CompSci 18S - Spring 2011 - Finite Automata

February 7, 2011
Classwork 4 (10 pts)

For group work, please turn in one sheet of paper with all the names of those who participated in your group.


Finite automata (FA) are used in many disciplines to model a problem. An FA is a graph that has states(or nodes) and transitions (or edges). The transitions show how to move from one state to another. One state is indicated as the initial (or start) state (an arrow into it), and one or more states can be final states (indicated by two circles). A transition is labeled with a character. A transition between two states means that the transition is processed (character is recognized) if you move from one state to another.

For example, consider the finite automaton shown below that recognizes strings that have an even number of a's and an even number of b's.

The initial state is q0. There is only one final state, which also happens to be q0. What is the language of this FA? All strings that start in the start state and end in the final state are accepted by this FA and in its language. Try tracing the string aababbba, starting in q0 and ending in q0. Try tracing the string aba, which is not in the language. It does not end up in q0.

Each state has meaning, representing the part of the string that has been processed to reach it. Here is the FA again, annotated with the meaning of each state. If you are in state q1, then you have seen an odd number of a's so far, and an even number of b's.

We will use the tool JFLAP (you used it earlier for L-Systems) to create some FA. If you don't have it, you can get it from:


  1. Create the FA above in JFLAP. Start JFLAP and select Finite Automaton from the menu page. In the editor, there are four buttons. The second button is for creating states. Click on it, and then click anywhere on the canvas to create a state. The second button (the arrow pointing up and to the right) is for creating transitions. Click on a state (and hold the mouse button down), then release on a second state. You will be prompted for the transition's label, and then the labeled transition will be created. The first button is for "fixing things up". After selecting it you can click on a state and move it to a different position, or you can right click on a state and select initial or final state. You can also add a label to annotate your FA.

    After creating your FA, test it on input strings. First select "Input", "Step with Closure" and trace through the string aababbba. Then select "Input", "Multiple Run" and trace through several other strings, some in the language of the FA and some that are not (they should be rejected).

  2. Using JFLAP write FA for the following languages.

    First list 5 strings that should be accepted, and five strings that should not be accepted and get them checked off.

    Then build the FA and test it in JFLAP.

    Then draw the final FA to turn in.

    Here are the Languages:

    1. The alphabet is {0,1}. Accept binary numbers with an even number of one's.

    2. The alphabet is {a,b}. Accept strings that have exactly two or three b's, and the number of a's is divisible by 3.

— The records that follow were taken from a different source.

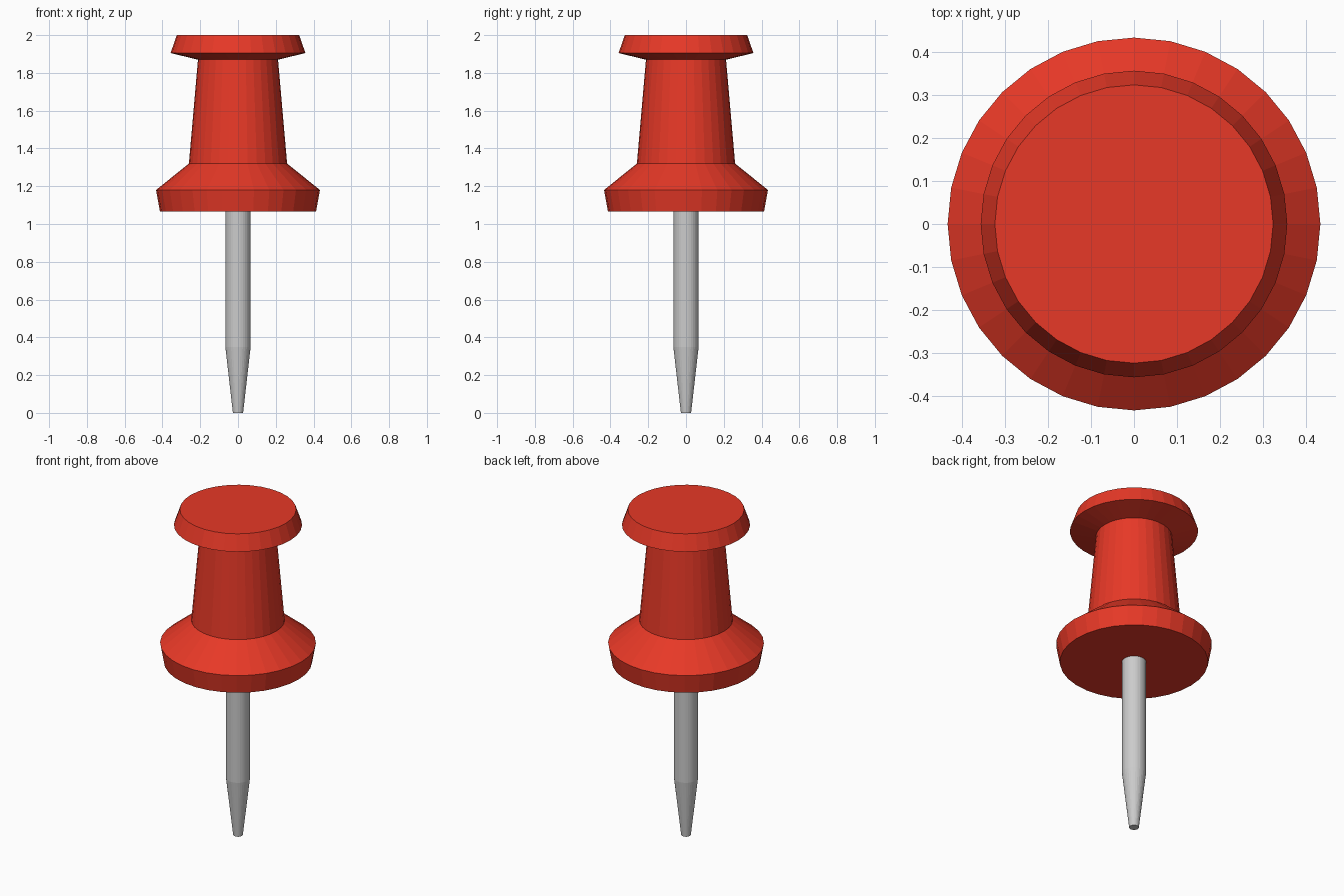
import bpy, bmesh
from math import cos, sin, tau

if "Cube" in bpy.data.objects:
    bpy.data.objects.remove(bpy.data.objects["Cube"])


def lathe(name, profile, color=None, sides=32):
    """Revolve (radius, z) points, bottom to top, into a capped solid."""
    bm = bmesh.new()
    rings = [[bm.verts.new((r * cos(tau * i / sides), r * sin(tau * i / sides), z))
              for i in range(sides)] for r, z in profile]
    for low, high in zip(rings, rings[1:]):
        for i in range(sides):
            j = (i + 1) % sides
            bm.faces.new((low[i], low[j], high[j], high[i]))
    bm.faces.new(rings[0][::-1])
    bm.faces.new(rings[-1])
    mesh = bpy.data.meshes.new(name)
    bm.to_mesh(mesh)
    bm.free()
    obj = bpy.data.objects.new(name, mesh)
    bpy.context.collection.objects.link(obj)
    if color:
        mat = bpy.data.materials.new(name + "_color")
        mat.diffuse_color = color
        mat.use_nodes = True
        mat.node_tree.nodes["Principled BSDF"].inputs["Base Color"].default_value = mat.diffuse_color
        mesh.materials.append(mat)
    return obj


# Red plastic grip: flange, tapered neck, flared cap
lathe("handle", [(0.413, 1.065), (0.434, 1.18), (0.26, 1.32),
                 (0.212, 1.87), (0.357, 1.905), (0.324, 2.0)],
      (0.8, 0.04, 0.02, 1))

# Metal pin with a blunt tapered tip
lathe("pin", [(0.027, 0.0), (0.067, 0.35), (0.067, 1.065)])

  3. Write an FA to recognize valid Java variable names. Note that in JFLAP you can use short cuts like A-Z to mean "any of A-Z".

  4. Write an FA to recognize valid integers in Java. Note they could be negative.